I am a skeptic by nature, so when I see something that seems to go against a generally accepted narrative, my attention tends to be engaged. One such counterintuitive story came across the transom the other day. It dealt with the results of a study recently published in the journal Obesity about how all those statistics showing the states of the Deep South to be the "fattest" ones in the country may be incorrect.
Apparently, those studies all use self-reported weights from telephone surveys as their input data, but a study at the University of Alabama-Birmingham in which the subects were actually put on scales by researchers found that it was states in the West North Central (whew! who makes these groupings up?) region—states like Minnesota, Kansas and the Dakotas—that came out significantly ahead of the Alabamas and Mississippis of the Union in obesity rates. The UA-B researchers conclusion on why the discrepancy? Southerners are more truthful about their weight—or at least more blasé about it—than West-North-Centralers.
Now, just because a study is contrarian to an accepted narrative doesn't mean I automatically believe it. I'm too contrarian for that. Just the fact that the study was conducted at a school in the same region that comes off better in the research—nevermind the self-serving "we're just gosh-darned too truthful" hypothesis about the reason—has my BS meter clanging.
Also, while I believe in the pure intentions of scientists, I also believe in the hidden or not-so-hidden biases of everyone—scientists included—toward what is in their own self interest. If you are a researcher in the South who has results showing that the South is getting a raw deal on something, you will tend to draw not only attention but perhaps additional funding from sympathetic state legislators and well-heeled and regionally patriotic private interests.
It's the same reason why any group of scientists at any Institute for the Study of a Certain Potential Super Catastophic Problem will tend to find that their research clearly shows that the Potential Super Catastrophic Problem they've studied is indeed very real and even more serious than anyone thought, and more funding is needed to research it further and see how catastrophic it really is.
See how skeptical I can be?
Anyway, does this invalidate the UA-B study fingering West-North-Centralers as blatant liars and Southerners as dispensers of tonnage truth? Of course not.
Yes, the idea that weight stats are skewed by reporting discrepancies makes perfect sense. Asking people to self-report about anything having to do with diet and weight is asking for trouble. Weight-loss services that depend on self-documented food diaries are serially plagued by self-deluding participants who just KNOW that anything consumed after 10 pm doesn't count.
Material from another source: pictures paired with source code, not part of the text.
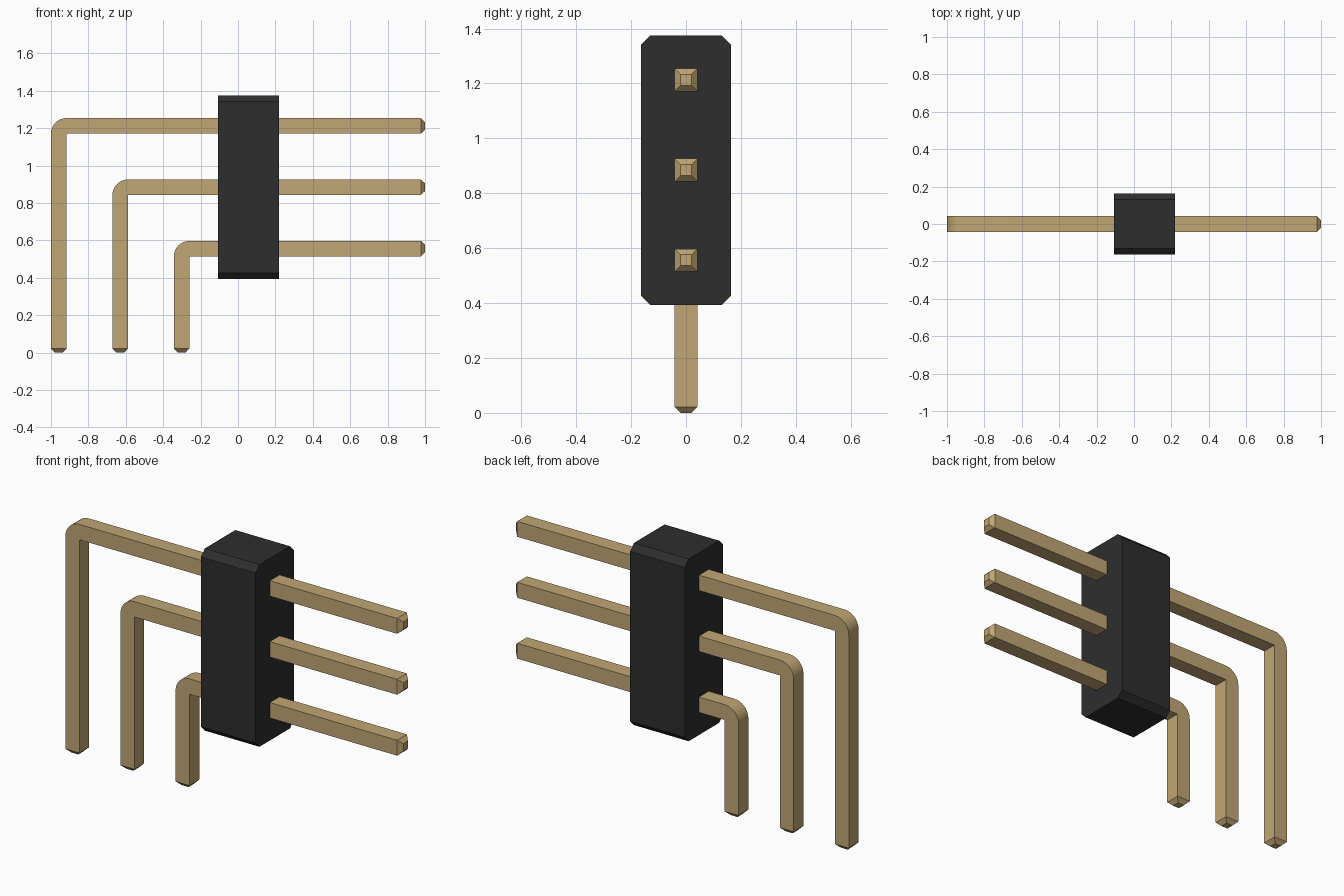
import bpy, bmesh, math

cube = bpy.data.objects.get("Cube")
if cube:
    bpy.data.objects.remove(cube, do_unlink=True)


def material(name, color):
    m = bpy.data.materials.new(name)
    m.use_nodes = True
    m.diffuse_color = color
    bsdf = next(n for n in m.node_tree.nodes if n.type == 'BSDF_PRINCIPLED')
    bsdf.inputs["Base Color"].default_value = color
    return m


gold = material("pin gold", (0.53, 0.38, 0.175, 1))
black = material("housing black", (0.027, 0.027, 0.027, 1))


def loft(name, rings, mat):
    """Skin matching rings of points, cap both ends and make an object."""
    bm = bmesh.new()
    loops = [[bm.verts.new(p) for p in ring] for ring in rings]
    n = len(loops[0])
    for a, b in zip(loops, loops[1:]):
        for i in range(n):
            j = (i + 1) % n
            bm.faces.new((a[i], a[j], b[j], b[i]))
    bm.faces.new(loops[0])
    bm.faces.new(loops[-1])
    bmesh.ops.remove_doubles(bm, verts=bm.verts, dist=1e-5)
    bmesh.ops.recalc_face_normals(bm, faces=bm.faces)
    me = bpy.data.meshes.new(name)
    bm.to_mesh(me)
    bm.free()
    me.materials.append(mat)
    ob = bpy.data.objects.new(name, me)
    bpy.context.collection.objects.link(ob)
    return ob


# Housing: chamfered cross-section swept along x
HY, Z0, Z1, C = 0.163, 0.393, 1.375, 0.033
section = [(-HY + C, Z0), (HY - C, Z0), (HY, Z0 + C), (HY, Z1 - C),
           (HY - C, Z1), (-HY + C, Z1), (-HY, Z1 - C), (-HY, Z0 + C)]
loft("housing", [[(x, y, z) for y, z in section] for x in (-0.107, 0.219)], black)

# Pins: square wire with tapered tips, bent about the sharp inner corner
H, TIP_H, TIP_L, BEND = 0.0415, 0.02, 0.022, 8


def ring(x, z, angle, half):
    """Square ring centred on (x, z); angle 0 faces along x, 90 degrees along z."""
    dx, dz = -math.sin(angle) * half, math.cos(angle) * half
    return [(x - dx, -half, z - dz), (x + dx, -half, z + dz),
            (x + dx, half, z + dz), (x - dx, half, z - dz)]


def bent_pin(name, x_outer, z_mid):
    xi, zi = x_outer + 2 * H, z_mid - H
    rings = [ring(1, z_mid, 0, TIP_H), ring(1 - TIP_L, z_mid, 0, H)]
    for k in range(BEND + 1):
        a = math.pi / 2 * k / BEND
        rings.append(ring(xi - H * math.sin(a), zi + H * math.cos(a), a, H))
    xm = x_outer + H
    rings += [ring(xm, TIP_L, math.pi / 2, H), ring(xm, 0, math.pi / 2, TIP_H)]
    ob = loft(name, rings, gold)
    bpy.ops.object.select_all(action='DESELECT')
    ob.select_set(True)
    bpy.context.view_layer.objects.active = ob
    bpy.ops.object.shade_smooth_by_angle(angle=math.radians(25))


for i, label in enumerate(("upper", "middle", "lower")):
    bent_pin(label + "_pin", -1 + 0.3285 * i, 1.213 - 0.3285 * i)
So I can very well believe that West-North-Centralers under-report their weights to researchers who ask.
What I can't quite believe is that Southerners don't do the same thing...